BEGIN Supplied entries
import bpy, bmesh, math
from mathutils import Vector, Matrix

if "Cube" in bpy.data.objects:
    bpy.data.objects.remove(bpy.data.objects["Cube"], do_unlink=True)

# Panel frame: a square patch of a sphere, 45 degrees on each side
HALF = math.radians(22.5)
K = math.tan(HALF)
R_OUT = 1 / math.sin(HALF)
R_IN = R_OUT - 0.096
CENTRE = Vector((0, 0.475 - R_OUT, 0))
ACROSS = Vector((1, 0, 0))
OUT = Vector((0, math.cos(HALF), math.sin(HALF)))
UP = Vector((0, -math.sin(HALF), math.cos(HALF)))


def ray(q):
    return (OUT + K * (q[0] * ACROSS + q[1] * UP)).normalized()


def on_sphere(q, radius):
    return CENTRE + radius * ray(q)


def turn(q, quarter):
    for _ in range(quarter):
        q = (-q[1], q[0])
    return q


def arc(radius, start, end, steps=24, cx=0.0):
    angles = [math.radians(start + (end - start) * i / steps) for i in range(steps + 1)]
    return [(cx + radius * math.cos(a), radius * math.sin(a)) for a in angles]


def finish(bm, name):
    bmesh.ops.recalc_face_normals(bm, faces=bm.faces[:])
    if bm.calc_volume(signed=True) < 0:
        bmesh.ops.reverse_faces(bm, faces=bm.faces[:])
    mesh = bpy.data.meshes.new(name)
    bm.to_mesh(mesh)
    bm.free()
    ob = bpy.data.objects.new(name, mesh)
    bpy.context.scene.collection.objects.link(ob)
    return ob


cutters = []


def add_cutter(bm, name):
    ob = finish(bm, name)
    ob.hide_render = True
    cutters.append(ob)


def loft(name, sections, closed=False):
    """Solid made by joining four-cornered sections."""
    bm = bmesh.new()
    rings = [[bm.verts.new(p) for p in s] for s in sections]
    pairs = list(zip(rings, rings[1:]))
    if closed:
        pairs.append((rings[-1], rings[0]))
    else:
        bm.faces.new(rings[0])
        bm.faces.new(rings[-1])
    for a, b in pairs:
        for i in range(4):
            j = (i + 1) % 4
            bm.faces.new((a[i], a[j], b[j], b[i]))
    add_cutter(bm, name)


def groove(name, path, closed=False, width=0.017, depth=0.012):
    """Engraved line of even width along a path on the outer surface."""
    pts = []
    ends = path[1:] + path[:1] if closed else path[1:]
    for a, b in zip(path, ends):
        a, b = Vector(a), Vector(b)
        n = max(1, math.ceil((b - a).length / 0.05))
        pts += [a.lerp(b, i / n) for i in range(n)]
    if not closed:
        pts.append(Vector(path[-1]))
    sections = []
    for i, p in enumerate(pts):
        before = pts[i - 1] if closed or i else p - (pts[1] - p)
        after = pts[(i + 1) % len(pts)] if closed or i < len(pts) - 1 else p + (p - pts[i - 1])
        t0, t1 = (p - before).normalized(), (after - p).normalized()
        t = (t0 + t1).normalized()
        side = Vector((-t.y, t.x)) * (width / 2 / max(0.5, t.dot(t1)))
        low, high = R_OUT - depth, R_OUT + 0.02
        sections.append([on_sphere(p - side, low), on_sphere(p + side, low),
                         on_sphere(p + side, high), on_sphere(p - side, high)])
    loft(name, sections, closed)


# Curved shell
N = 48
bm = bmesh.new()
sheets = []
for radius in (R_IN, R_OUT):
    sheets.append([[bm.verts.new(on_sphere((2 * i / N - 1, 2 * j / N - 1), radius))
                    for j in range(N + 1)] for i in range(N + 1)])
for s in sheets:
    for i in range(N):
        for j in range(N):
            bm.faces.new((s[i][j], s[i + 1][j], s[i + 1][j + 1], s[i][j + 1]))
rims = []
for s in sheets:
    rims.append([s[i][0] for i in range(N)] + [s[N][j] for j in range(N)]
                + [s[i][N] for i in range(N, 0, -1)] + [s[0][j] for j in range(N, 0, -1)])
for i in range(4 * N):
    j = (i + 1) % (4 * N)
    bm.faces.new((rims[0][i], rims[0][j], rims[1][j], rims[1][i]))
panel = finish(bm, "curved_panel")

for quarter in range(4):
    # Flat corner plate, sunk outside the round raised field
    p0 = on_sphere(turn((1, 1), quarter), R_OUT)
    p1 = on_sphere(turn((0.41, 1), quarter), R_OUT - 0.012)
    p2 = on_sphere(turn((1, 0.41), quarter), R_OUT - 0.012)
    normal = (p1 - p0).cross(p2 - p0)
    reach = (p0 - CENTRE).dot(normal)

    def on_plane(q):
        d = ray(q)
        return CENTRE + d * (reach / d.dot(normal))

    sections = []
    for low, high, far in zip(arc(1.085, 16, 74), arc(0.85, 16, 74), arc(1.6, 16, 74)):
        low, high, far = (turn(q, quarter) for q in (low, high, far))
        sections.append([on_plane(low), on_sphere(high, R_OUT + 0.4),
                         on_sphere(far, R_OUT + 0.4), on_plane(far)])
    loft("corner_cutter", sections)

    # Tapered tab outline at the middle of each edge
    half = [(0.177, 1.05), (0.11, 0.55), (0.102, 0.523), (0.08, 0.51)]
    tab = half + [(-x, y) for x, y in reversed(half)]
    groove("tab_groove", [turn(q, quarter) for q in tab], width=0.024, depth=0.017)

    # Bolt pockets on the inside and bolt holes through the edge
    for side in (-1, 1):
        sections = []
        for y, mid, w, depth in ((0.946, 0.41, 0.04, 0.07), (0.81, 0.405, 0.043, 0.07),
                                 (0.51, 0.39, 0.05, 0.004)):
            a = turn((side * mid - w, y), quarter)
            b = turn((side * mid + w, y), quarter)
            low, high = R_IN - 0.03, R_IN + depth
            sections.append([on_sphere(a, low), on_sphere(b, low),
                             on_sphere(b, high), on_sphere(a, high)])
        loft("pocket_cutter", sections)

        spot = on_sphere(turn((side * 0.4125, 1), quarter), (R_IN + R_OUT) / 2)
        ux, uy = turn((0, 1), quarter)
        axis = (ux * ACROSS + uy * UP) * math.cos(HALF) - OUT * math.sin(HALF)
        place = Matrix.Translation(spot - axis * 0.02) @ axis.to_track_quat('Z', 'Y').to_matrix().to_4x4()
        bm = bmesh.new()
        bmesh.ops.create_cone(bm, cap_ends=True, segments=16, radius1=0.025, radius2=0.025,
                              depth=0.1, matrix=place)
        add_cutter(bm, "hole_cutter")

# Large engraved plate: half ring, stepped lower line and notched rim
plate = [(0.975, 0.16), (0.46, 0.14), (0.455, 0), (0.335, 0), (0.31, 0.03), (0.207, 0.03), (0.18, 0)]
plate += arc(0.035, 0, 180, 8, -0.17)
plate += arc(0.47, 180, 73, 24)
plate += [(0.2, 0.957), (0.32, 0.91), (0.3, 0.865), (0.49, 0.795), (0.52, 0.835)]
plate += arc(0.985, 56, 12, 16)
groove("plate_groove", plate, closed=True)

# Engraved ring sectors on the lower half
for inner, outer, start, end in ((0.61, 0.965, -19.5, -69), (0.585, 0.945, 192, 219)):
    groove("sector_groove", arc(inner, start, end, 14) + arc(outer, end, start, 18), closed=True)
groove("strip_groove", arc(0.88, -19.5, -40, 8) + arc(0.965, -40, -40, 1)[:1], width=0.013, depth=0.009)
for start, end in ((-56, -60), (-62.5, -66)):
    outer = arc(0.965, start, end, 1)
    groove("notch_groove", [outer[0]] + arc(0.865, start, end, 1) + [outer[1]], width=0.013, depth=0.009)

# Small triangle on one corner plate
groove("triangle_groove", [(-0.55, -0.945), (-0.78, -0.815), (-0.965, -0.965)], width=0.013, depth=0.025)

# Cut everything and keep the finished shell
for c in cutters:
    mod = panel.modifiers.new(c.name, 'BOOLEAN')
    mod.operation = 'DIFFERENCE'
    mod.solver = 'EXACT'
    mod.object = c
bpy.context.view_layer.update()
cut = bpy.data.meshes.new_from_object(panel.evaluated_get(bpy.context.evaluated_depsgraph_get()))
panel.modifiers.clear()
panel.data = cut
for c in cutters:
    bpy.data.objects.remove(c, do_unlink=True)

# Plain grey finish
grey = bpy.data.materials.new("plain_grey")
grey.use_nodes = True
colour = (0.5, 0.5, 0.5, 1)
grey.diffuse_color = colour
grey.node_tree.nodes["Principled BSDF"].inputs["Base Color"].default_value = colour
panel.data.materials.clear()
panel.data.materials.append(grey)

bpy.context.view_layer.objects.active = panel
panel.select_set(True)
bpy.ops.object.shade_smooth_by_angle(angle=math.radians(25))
END Supplied entries
- _Task requirements_:
Write out each line above with the word "normalized".

- _Output of the exercise_:
    return (OUT + K * (q[0] * ACROSS + q[1] * UP)).normalized()
        t0, t1 = (p - before).normalized(), (after - p).normalized()
        t = (t0 + t1).normalized()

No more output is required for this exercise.